The Black Tower rises next to the cathedral, an unmistakable and dominant feature of the city. Under the guidance of Italian builders Hans Spatz, Lorenzo and Vincenc Vogarelli the tower then rose to its giddy height of 72.25 metres.
The walk continues along the street U Cerne veze (At the Black Tower) and its oldest traditional name "Jewish" originated from the Middle Ages recalling the fact that the Jewish community settled here as of the mid 14th century till 1505.
Meat Shops. This is a low but extended corner building in which meat and bread used to be sold. King Charles IV established the meat shops in 1364 because he was dissatisfied with their original location in the middle of the square.
Rabenstejn Tower is is one of the best-preserved parts of the fortifications even containing the remains of the original fortified gallery mounted on cantilevers. The tower was built in the 14th century, however its present appearance dates back to its reconstruction in 1551.
The Salt Gate is named after the salt that was transported here from the mid 16th century from the nearby storehouse to the river bank, loaded onto the boat and transported in the direction of Prague. The next steps along the embankment open up to visitors the romantic view of the confluence of the Vltava and Mal¹e.

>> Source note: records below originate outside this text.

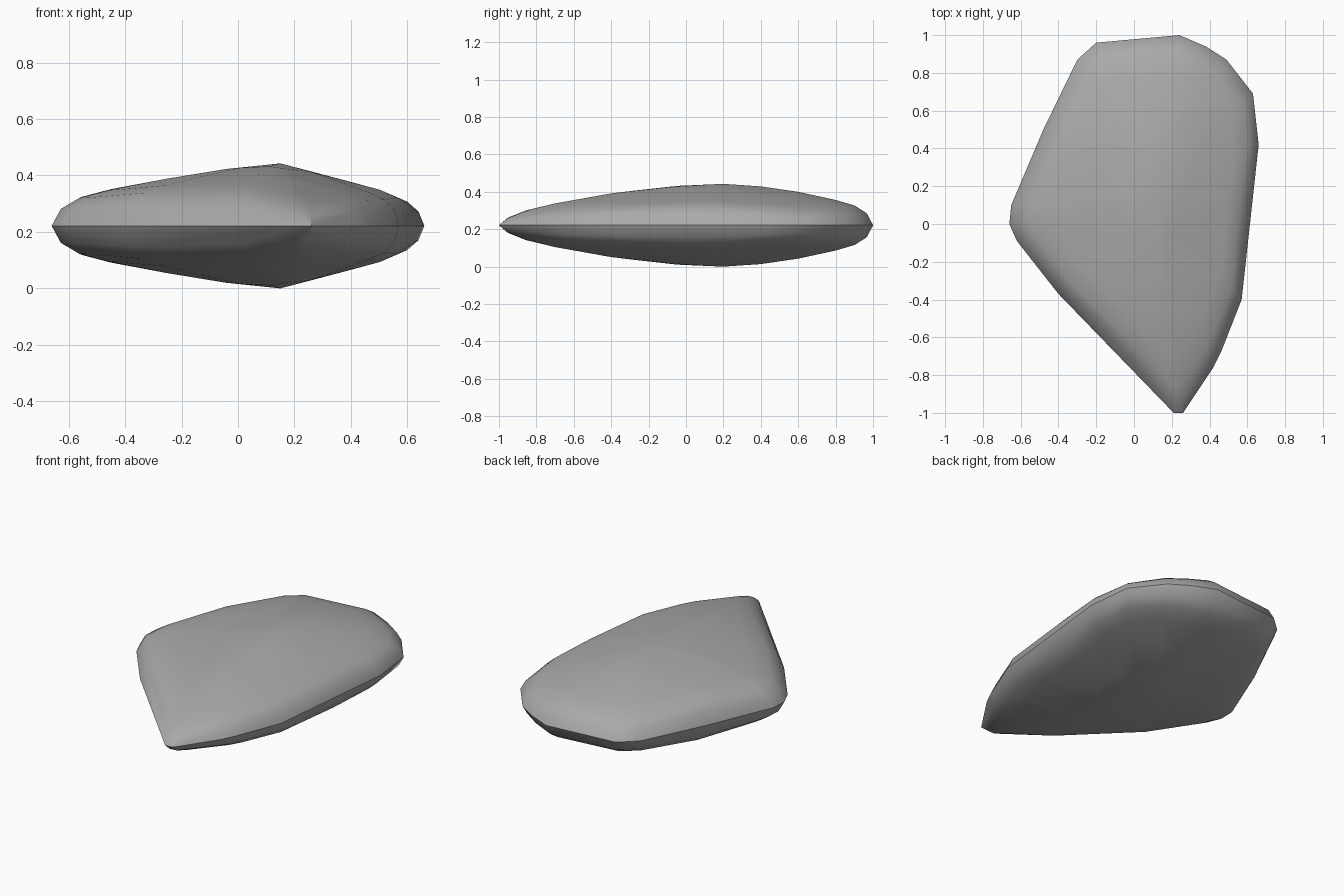
import bpy
import bmesh

cube = bpy.data.objects.get("Cube")
if cube:
    bpy.data.objects.remove(cube)

MID, THICK = 0.23, 0.228
PEAK = (0.15, 0.2)

# Plan outline of the stone
OUTLINE = [(0.24, 1.0), (0.38, 0.94), (0.49, 0.87), (0.63, 0.69), (0.66, 0.42),
           (0.62, 0.1), (0.57, -0.4), (0.46, -0.68), (0.42, -0.76), (0.26, -1.0),
           (0.21, -1.0), (0.0, -0.78), (-0.4, -0.37), (-0.62, -0.09), (-0.66, 0.0),
           (-0.65, 0.1), (-0.48, 0.5), (-0.3, 0.87), (-0.2, 0.96)]
# Relative thickness across, along, and from middle to rim
ACROSS = [(-0.66, 0.42), (-0.54, 0.5), (-0.12, 0.84), (0.14, 1), (0.49, 0.58), (0.66, 0.35)]
ALONG = [(-1, 0.26), (-0.91, 0.36), (-0.71, 0.54), (-0.38, 0.8), (0.1, 1), (0.5, 0.93), (1, 0.47)]
EDGE = [(0, 1), (0.8, 1), (0.9, 0.9), (0.96, 0.62), (1, 0)]


def sample(curve, v):
    """Linear interpolation along a list of points."""
    for (a, fa), (b, fb) in zip(curve, curve[1:]):
        if v <= b:
            return fa + (fb - fa) * (v - a) / (b - a)
    return curve[-1][1]


def make_material(name, value):
    mat = bpy.data.materials.new(name)
    mat.use_nodes = True
    color = (value, value, value, 1)
    mat.diffuse_color = color
    mat.node_tree.nodes["Principled BSDF"].inputs["Base Color"].default_value = color
    return mat


# Rings from the rim to the peak, mirrored below, wrapped in a faceted skin
bm = bmesh.new()
for t in (0, 0.25, 0.5, 0.75, 0.88, 0.96, 1):
    for px, py in OUTLINE:
        x = PEAK[0] + (px - PEAK[0]) * t
        y = PEAK[1] + (py - PEAK[1]) * t
        h = THICK * sample(ACROSS, x) * sample(ALONG, y) * sample(EDGE, t)
        for side in (1, -1):
            bm.verts.new((x, y, MID + side * h))
bmesh.ops.remove_doubles(bm, verts=bm.verts, dist=0.001)
hull = bmesh.ops.convex_hull(bm, input=bm.verts)
loose = {g for g in hull["geom_interior"] + hull["geom_unused"]
         if isinstance(g, bmesh.types.BMVert)}
bmesh.ops.delete(bm, geom=list(loose), context="VERTS")
bmesh.ops.recalc_face_normals(bm, faces=bm.faces)
low = min(v.co.z for v in bm.verts)
bmesh.ops.translate(bm, verts=bm.verts, vec=(0, 0, -low))

mesh = bpy.data.meshes.new("flat_stone")
bm.to_mesh(mesh)
bm.free()
stone = bpy.data.objects.new("flat_stone", mesh)
bpy.context.collection.objects.link(stone)
mesh.materials.append(make_material("stone grey", 0.4))

# Soft shading with crisp rim edges
bpy.context.view_layer.objects.active = stone
stone.select_set(True)
bpy.ops.object.shade_smooth_by_angle(angle=0.6)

Senovazne Square - On the northeast it ends in the Neo-gothic Church of the Holy Family of 1888, the seat of the congregation of nuns of the Order of St. Charles Borromeo. A Baroque statue of St. John of Nepomuk stands next to the church.
Marianske Square - The oldest monument here is the Baroque Marian sculptural group after which the square is named. The people of Ceske Budejovice had it erected in 1716 in gratitude to the city having escaped the plague. You can see the Marian Barracks on the corner of the busy Husova and Prazska Boulevards, another of Sandner's buildings of 1843. During World War One writer Jaroslav Hasek served as a soldier in the barracks here and began writing his book "The Good Soldier Svejk" - the famous Svejk Ceske Budejovice anabasis ended here.


Premysl Otakar II Square
Premysl Otakar II Square Cathedral of St. Nicholas